Sunday, March 11, 2012

Family, Tradition and Goldfingers

Tevye: Traditions, traditions. Without our traditions, our lives would be as shaky as... as... as a fiddler on the roof!

Nee got a call from the shipper this week.  Our boxes had arrived, all 66 of them weighing 3,000 pounds.  My brother-in-law, Suvit, and his wife, very kindly stationed themselves at our house in Bangkok for a couple of hours waiting for the truck to arrive.  Unfortunately, Nee's house is without air conditioning making the wait quite uncomfortable.  They oversaw the placement of the boxes throughout the house and now we have the remainder of our worldly belongings.  We only need to find a job, find a home and then get a truck to move them here.  All such details will work themselves out with time.  In the meantime, I feel fortunate to have such a supportive family.

Wednesday, I got the day off for Macha Bucha Day, a Buddhist holiday.  Tradition says it is the day that Buddha, having reached his state of enlightenment, was met by 1,250 other enlightened monks whom he them blessed as Buddhas, as well.  Our friends out in Sun Sai took us out to see the Temple of Four Buddha Footprints.  They met us at our apartment in the morning in their 4x4 Toyota along with two other folks, a total of 8 when including Nee and me.  We drove north to Mae Rim into the hills, up a very narrow and winding road.  The patience of Thai drivers always amazes me.  An American would have been screaming at each motorcycle and slow truck they passed.  Our driver, the son of the car owner, merely focused on his driving and stayed calm then entire hour and a half of driving.  Such patience would do me much good in my new career and life.

Upon our arrival, the parking lot was filled with hundreds of people walking up the hill from their cars and motorcycles, as well as additional arriving vehicles.  Military police were there to direct traffic making me wonder if, perhaps, there was a concern of a terror plot.  None occurred and I wasn't particularly worried. 

We walked up the hill to see pilgrims placing gold leaf on iron balls hanging from ropes over square holes in the ground.  There were nine balls in total.  I found out they are called, "luk nimit."  One is in the center of the circle while the others are placed at 8 points of the compass, probably representing the 8 Fold Path of Buddha.  Nee said that once the balls are covered in gold leaf, the Princess will come to cut the ropes holding them and they will be buried.  A bit like placing a cornerstone in a western building.  I was impressed and awed by the number of people, including myself, who carefully placed a piece of gold leaf on each ball often leaving bits of gold on fingers, face and hair.

I stood and listened to the chanting, feeling the warm air around me, the smell of incense, the call of birds and the sound of the trees swaying in the wind. 

The temple is like many of them here, a collection of several temples, each with its own unique architecture.
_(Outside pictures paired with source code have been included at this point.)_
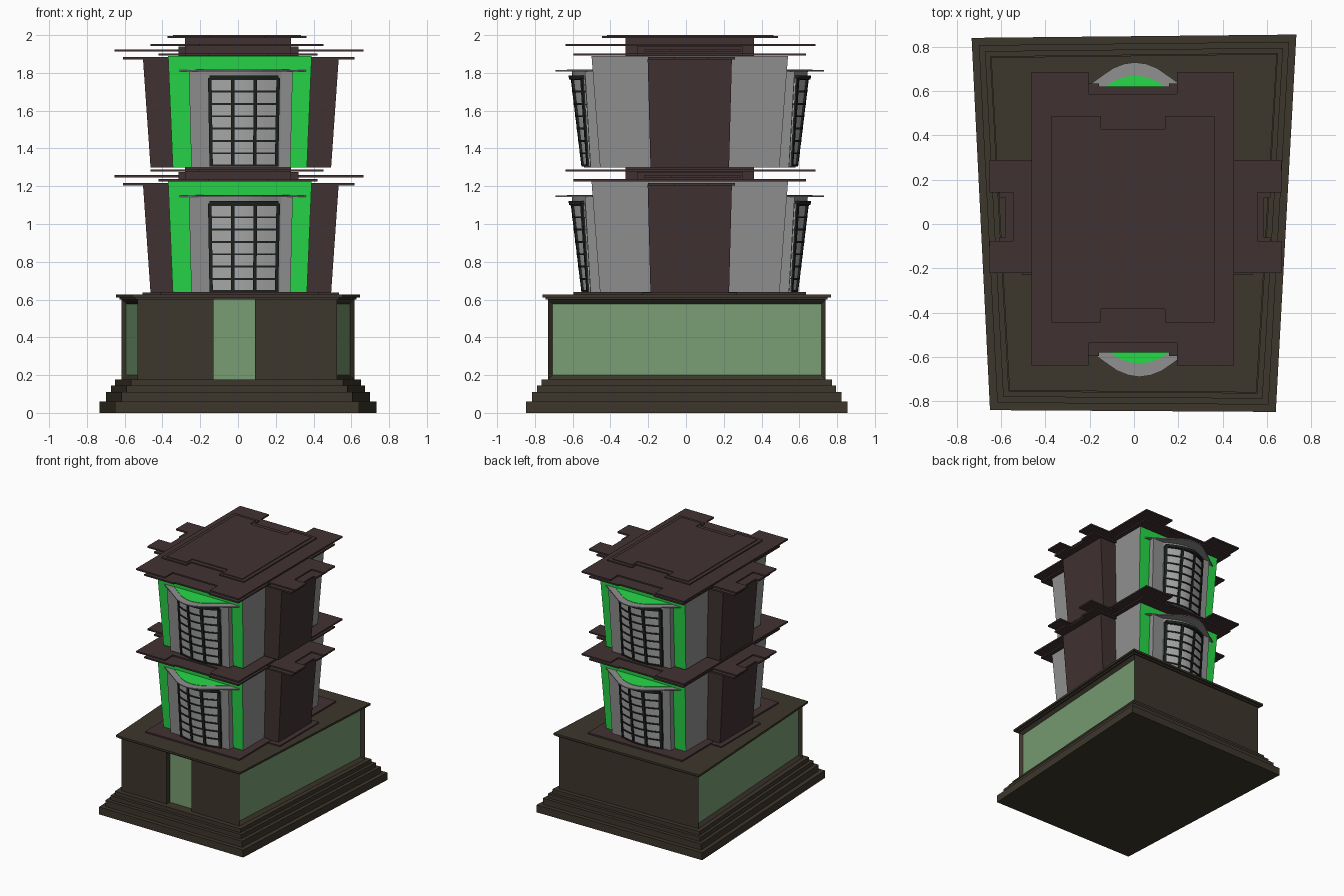
import bpy, bmesh, math

if "Cube" in bpy.data.objects:
    bpy.data.objects.remove(bpy.data.objects["Cube"])

def mat(name, r, g, b):
    m = bpy.data.materials.new(name)
    m.diffuse_color = (r, g, b, 1)
    m.use_nodes = True
    m.node_tree.nodes["Principled BSDF"].inputs["Base Color"].default_value = m.diffuse_color
    return m

BROWN = mat("brown", .053, .031, .031)
OLIVE = mat("olive", .047, .038, .025)
GLASS = mat("green_glass", .19, .34, .17)
GREEN = mat("bright_green", .02, .70, .065)
DARK = mat("dark_frame", .013, .018, .014)
GREY = mat("grey", .28, .28, .28)
PALE = mat("pale_glass", .42, .42, .42)
CX, CY = .015, .02          # tower centre

def finish(bm, name, mats):
    bmesh.ops.recalc_face_normals(bm, faces=bm.faces[:])
    me = bpy.data.meshes.new(name)
    bm.to_mesh(me)
    bm.free()
    ob = bpy.data.objects.new(name, me)
    bpy.context.collection.objects.link(ob)
    for m in mats:
        me.materials.append(m)
    return ob

def loft(lo, hi, z0, z1):
    """Closed solid between two matching outlines."""
    bm = bmesh.new()
    a = [bm.verts.new((x, y, z0)) for x, y in lo]
    b = [bm.verts.new((x, y, z1)) for x, y in hi]
    n = len(a)
    bm.faces.new(a[::-1])
    bm.faces.new(b)
    for i in range(n):
        j = (i + 1) % n
        bm.faces.new((a[i], a[j], b[j], b[i]))
    bmesh.ops.recalc_face_normals(bm, faces=bm.faces[:])
    return bm

def prism(name, pts, z0, z1, m):
    return finish(loft(pts, pts, z0, z1), name, [m])

def rect(cx, cy, hx, hy):
    return [(cx - hx, cy - hy), (cx + hx, cy - hy), (cx + hx, cy + hy), (cx - hx, cy + hy)]

def notched(cx, cy, hx, hy, w, d, side=False):
    """Rectangle with a notch in both y ends (or both x ends when side)."""
    if side:
        hx, hy = hy, hx
    half = [(-hx, -hy), (-w, -hy), (-w, -hy + d), (w, -hy + d), (w, -hy), (hx, -hy)]
    pts = half + [(-x, -y) for x, y in half]
    if side:
        pts = [(-y, x) for x, y in pts]
    return [(cx + x, cy + y) for x, y in pts]

def plinth(o):
    return [(-.65 + o, -.84 + o), (.64 - o, -.848 + o), (.733 - o, .855 - o), (-.733 + o, .84 - o)]

# Stepped base and its flat cap
for i, (o, z0, z1) in enumerate([(0, 0, .06), (.033, .06, .11), (.06, .11, .145), (.083, .145, .177)]):
    prism(f"base_step_{i}", plinth(o), z0, z1, OLIVE)
prism("base_cap_lower", plinth(.105), .6, .612, OLIVE)
prism("base_cap", plinth(.088), .612, .628, OLIVE)

# Base walls: door recess in the front, large inset windows on both sides
q = plinth(.117)
yf = q[0][1]
walls = [q[0], (-.13, yf), (-.13, yf + .04), (.09, yf + .04), (.09, yf), q[1], q[2], q[3]]
bm = loft(walls, walls, .177, .6)
sides = [f for f in bm.faces if abs(f.normal.x) > .9 and f.calc_area() > .3]
for f in bm.faces:
    c = f.calc_center_median()
    if f.normal.y < -.9 and abs(c.y - yf - .04) < .01:
        f.material_index = 1
bmesh.ops.inset_individual(bm, faces=sides, thickness=.033, depth=-.022)
for f in sides:
    f.material_index = 1
finish(bm, "base_walls", [OLIVE, GLASS])

# Terrace slabs under the tower
prism("terrace_slab", rect(.01, CY, .42, .615), .627, .64, BROWN)
prism("terrace_slab_wide", rect(CX, CY, .52, .25), .627, .637, BROWN)

BAY_H = .51

def bay_point(u, t, off):
    """Bulging bay surface, t = 0..1 from foot to head."""
    v = u - .016
    edge, mid = .525 + .03 * t, .56 + .065 * t
    bulge = math.cos(math.pi * v / .37) if abs(v) < .185 else 0
    return u * (1 + .05 * t), -(edge + (mid - edge) * bulge + off)

def place(x, y, turn):
    return (CX + turn * x, CY + turn * y)

def bay_patch(name, u0, u1, t0, t1, inner, outer, zb, turn, m, n=14):
    """Curved box that follows the bay surface."""
    us = [u0 + (u1 - u0) * i / n for i in range(n + 1)]
    rings = []
    for t in (t0, t1):
        front = [bay_point(u, t, outer) for u in us]
        if inner is None:
            back = [(bay_point(u, t, 0)[0], -.44) for u in (u1, u0)]
        else:
            back = [bay_point(u, t, inner) for u in us[::-1]]
        rings.append([place(x, y, turn) for x, y in front + back])
    return finish(loft(rings[0], rings[1], zb + t0 * BAY_H, zb + t1 * BAY_H), name, [m])

def canopy(name, cut, ends, z0, z1, turn, m):
    half = [(.335, .515), (.25, .575), (.155, .645), (.10, .683), (.05, .703)]
    half = [(u, d) for u, d in half if u <= ends]
    arc = [(-u, d) for u, d in half] + [(0, .71)] + [(u, d) for u, d in half[::-1]]
    pts = [(u + .01, -(d - cut)) for u, d in arc]
    pts += [(ends + .01, -.46), (-ends + .01, -.46)]
    pts = [place(x, y, turn) for x, y in pts]
    prism(name, pts, z0, z1, m)

def storey(tag, zb):
    # Flared main block, green on front and back
    bm = loft(rect(.01, CY, .355, .475), rect(.01, CY, .38, .52), zb, zb + .59)
    for f in bm.faces:
        if abs(f.normal.y) > .9:
            f.material_index = 1
    finish(bm, f"main_block_{tag}", [GREY, GREEN])
    # Brown side piers
    bm = loft(rect(CX, CY, .478, .208), rect(CX, CY, .518, .223), zb, zb + .575)
    finish(bm, f"side_piers_{tag}", [BROWN])
    # Window bays, front and back
    for turn, end in ((1, "front"), (-1, "back")):
        n = f"{end}_{tag}"
        bay_patch(f"bay_{n}", -.262, .262, 0, 1, None, 0, zb, turn, GREY, 28)
        g0, g1 = -.166, .198
        bay_patch(f"bay_glass_{n}", g0, g1, .01, .93, -.01, .006, zb, turn, PALE)
        for i in range(4):
            u = g0 + (g1 - g0 - .018) * i / 3
            bay_patch(f"grille_post_{i}_{n}", u, u + .018, .01, .93, -.01, .016, zb, turn, DARK, 2)
        for i in range(8):
            t = .01 + .128 * i
            bay_patch(f"grille_bar_{i}_{n}", g0, g1, t, t + .02, -.01, .013, zb, turn, DARK)
        bay_patch(f"grille_head_{n}", g0 + .008, g1 - .008, .915, .955, -.01, .02, zb, turn, DARK)
        canopy(f"canopy_{n}", 0, .335, zb + .508, zb + .516, turn, GREY)
        canopy(f"canopy_top_{n}", .06, .25, zb + .512, zb + .519, turn, GREEN)
    # Roof: crossed pairs of notched slabs around a core
    prism(f"roof_core_{tag}", rect(0, CY, .28, .34), zb + .56, zb + .665, BROWN)
    prism(f"roof_neck_{tag}", rect(.003, CY, .318, .28), zb + .57, zb + .64, BROWN)
    prism(f"wing_slab_lower_{tag}", notched(.004, .03, .613, .23, .09, .03, True), zb + .571, zb + .584, BROWN)
    prism(f"wing_slab_upper_{tag}", notched(.006, .033, .659, .255, .11, .108, True), zb + .613, zb + .625, BROWN)
    prism(f"long_slab_lower_{tag}", notched(0, CY, .42, .615, .157, .015), zb + .592, zb + .604, BROWN)
    prism(f"long_slab_upper_{tag}", notched(-.005, .024, .457, .662, .2, .1), zb + .643, zb + .655, BROWN)

storey("lower", .634)
storey("upper", 1.299)

# Crowning roof slab in two layers
prism("crown_core", rect(0, CY, .28, .34), 1.93, 1.99, BROWN)
prism("crown_slab", notched(-.005, .022, .368, .466, .145, .06), 1.984, 1.995, BROWN)
prism("crown_slab_top", notched(-.005, .022, .338, .44, .16, .07), 1.995, 2.0, BROWN)
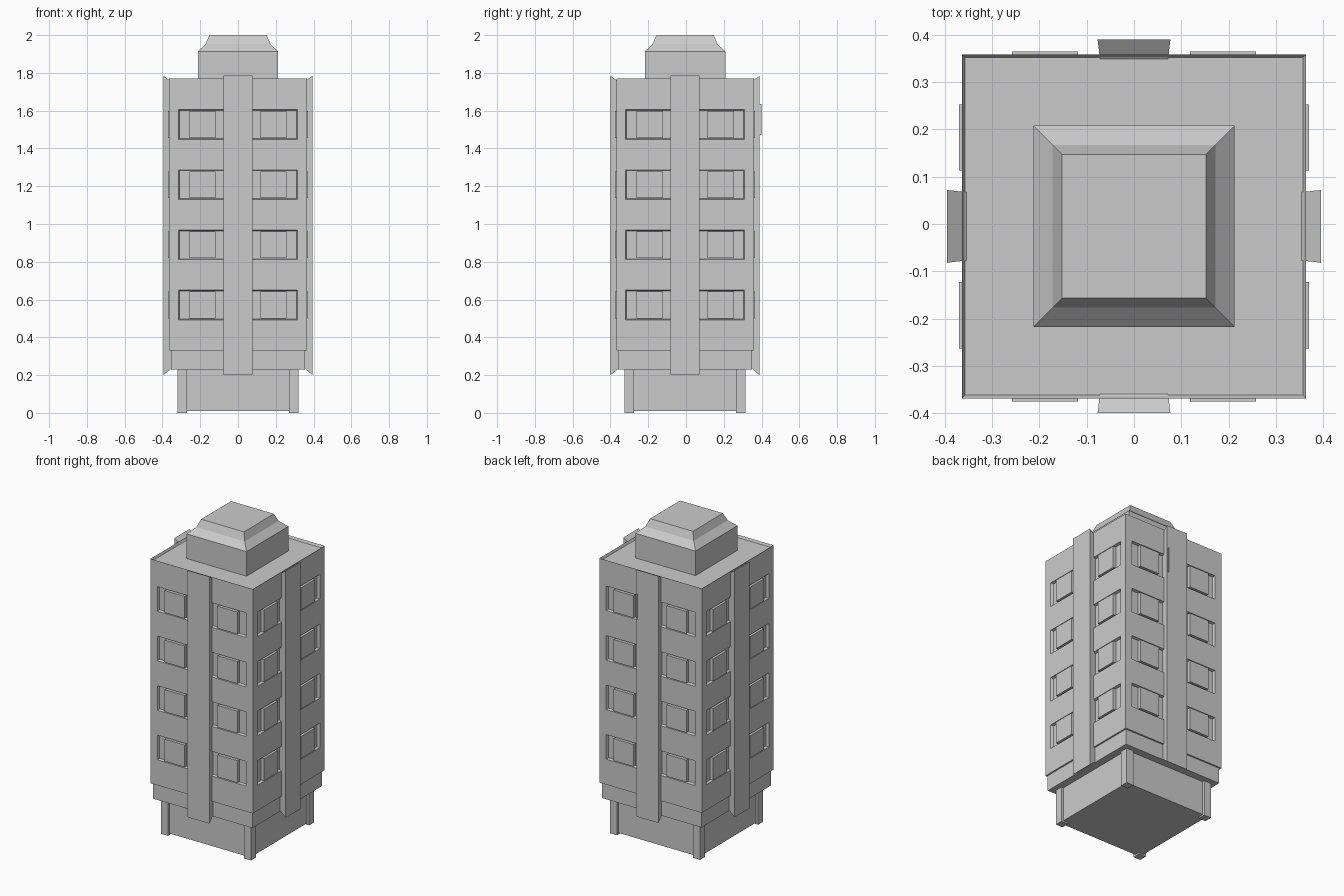
import bpy, bmesh, math
from mathutils import Matrix

if "Cube" in bpy.data.objects:
    bpy.data.objects.remove(bpy.data.objects["Cube"])

CY = -0.005  # tower axis sits slightly forward of the origin
ROWS = [0.572 + 0.318 * i for i in range(4)]


def finish(name, bm):
    bmesh.ops.recalc_face_normals(bm, faces=bm.faces)
    me = bpy.data.meshes.new(name)
    bm.to_mesh(me)
    bm.free()
    ob = bpy.data.objects.new(name, me)
    ob.location.y = CY
    bpy.context.collection.objects.link(ob)
    return ob


def loft(bm, rings):
    """Closed solid through a list of four-point rings."""
    vs = [[bm.verts.new(p) for p in r] for r in rings]
    for a, b in zip(vs, vs[1:]):
        for i in range(4):
            j = (i + 1) % 4
            bm.faces.new((a[i], a[j], b[j], b[i]))
    bm.faces.new(vs[0])
    bm.faces.new(vs[-1])


def stack(name, profile):
    """Square tower from (half width, height) pairs."""
    bm = bmesh.new()
    loft(bm, [[(-w, -w, z), (w, -w, z), (w, w, z), (-w, w, z)] for w, z in profile])
    return finish(name, bm)


def wall_rect(turn, d, u0, u1, z0, z1):
    """Rectangle at distance d from the axis on one of four walls."""
    m = Matrix.Rotation(turn * math.pi / 2, 4, 'Z')
    return [(m @ Matrix.Translation((u, -d, z))).translation
            for u, z in ((u0, z0), (u1, z0), (u1, z1), (u0, z1))]


def wall_block(bm, turn, inner, outer):
    loft(bm, [wall_rect(turn, *inner), wall_rect(turn, *outer)])


# Base with four corner posts
stack("base", [(0.305, 0.01), (0.305, 0.24)])
bm = bmesh.new()
for sx in (-1, 1):
    for sy in (-1, 1):
        m = Matrix.Translation((sx * 0.295, sy * 0.295, 0.118)) @ Matrix.Diagonal((0.05, 0.05, 0.236, 1))
        bmesh.ops.create_cube(bm, size=1, matrix=m)
finish("corner_posts", bm)

# Main body: lower band, walls, shallow sloped parapet around the roof
body = stack("tower_body", [(0.354, 0.23), (0.354, 0.33), (0.364, 0.33),
                            (0.364, 1.77), (0.357, 1.755)])

# Stepped rooftop cap
stack("roof_cap", [(0.213, 1.75), (0.213, 1.913), (0.172, 1.952), (0.152, 2.0)])

# Window recess cutters, window boxes and pilasters on all four walls
cut, win, pil = bmesh.new(), bmesh.new(), bmesh.new()
for t in range(4):
    wall_block(pil, t, (0.345, -0.071, 0.071, 0.24, 1.748), (0.395, -0.077, 0.077, 0.2, 1.785))
    for s in (-1, 1):
        def span(a, b):
            return (a, b) if s > 0 else (-b, -a)
        for z in ROWS:
            wall_block(cut, t, (0.348, *span(0.06, 0.309), z - 0.074, z + 0.074),
                       (0.374, *span(0.05, 0.319), z - 0.082, z + 0.082))
            wall_block(win, t, (0.34, *span(0.118, 0.258), z - 0.071, z + 0.071),
                       (0.37, *span(0.118, 0.258), z - 0.071, z + 0.071))
finish("windows", win)
finish("pilasters", pil)
cutter = finish("recess_cutter", cut)
cutter.hide_render = True

# Carve the recesses, then drop the cutter
mod = body.modifiers.new("recesses", 'BOOLEAN')
mod.operation = 'DIFFERENCE'
mod.solver = 'EXACT'
mod.object = cutter
bpy.context.view_layer.objects.active = body
bpy.ops.object.modifier_apply(modifier=mod.name)
bpy.data.objects.remove(cutter)

# Thin fin on the rear pilaster
bm = bmesh.new()
bm.faces.new([bm.verts.new(p) for p in ((0.07, 0.385, 1.47), (0.07, 0.404, 1.47),
                                        (0.07, 0.404, 1.634), (0.07, 0.385, 1.634))])
finish("rear_fin", bm)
However this is special. It is the Temple of the Four Buddha Footprints. The story is that the orginal Buddha, Siddartha, once came here and left his foot print, a very large print of about 10 feet long. Three more Buddhas came over time and each left a footprint on the same spot, though each became smaller. Signs to get there all had pictures of a big foot with three smaller ones drawn in. The belief is that someday the final Buddha will arrive, step in the footprints and they will all shrink to normal size. I waited in line to see them and was humbled by the respect shown.
Buddha's footprints
At the Thai temples I have attended in the US, members would bring food each week to feed the monks with the remainder shared with everyone there.  Food was usually delicious and plentiful.  The same thing happened here.  The tents you see in the top photo were filled with people serving food they had made there or at home and were offering it free of charge to anyone who wanted it.  I had some delicious fried rice and a cabbage noodle soup. 
My new world has welcomed me with food, family and tradition.  I look forward to seeing more.


  1. roy, thank you so much for your blog entries. i have truly enjoyed reading them and happy to live vicariously through your enlightening experiences. i miss our conversations at The Spot Coffee shop. I hope to see you again someday and relive your experiences in good conversation.
    Marc from The Spot Coffee

  2. Hi Marc,
    It is great to hear from you and I am glad to know you are enjoying my blog. Thailand has been growing some great coffee, if you are interested. They often name it after the mountains, or doi, as they call it. Doi Wawee, Doi Chang, Doi Intanon. Very good coffee.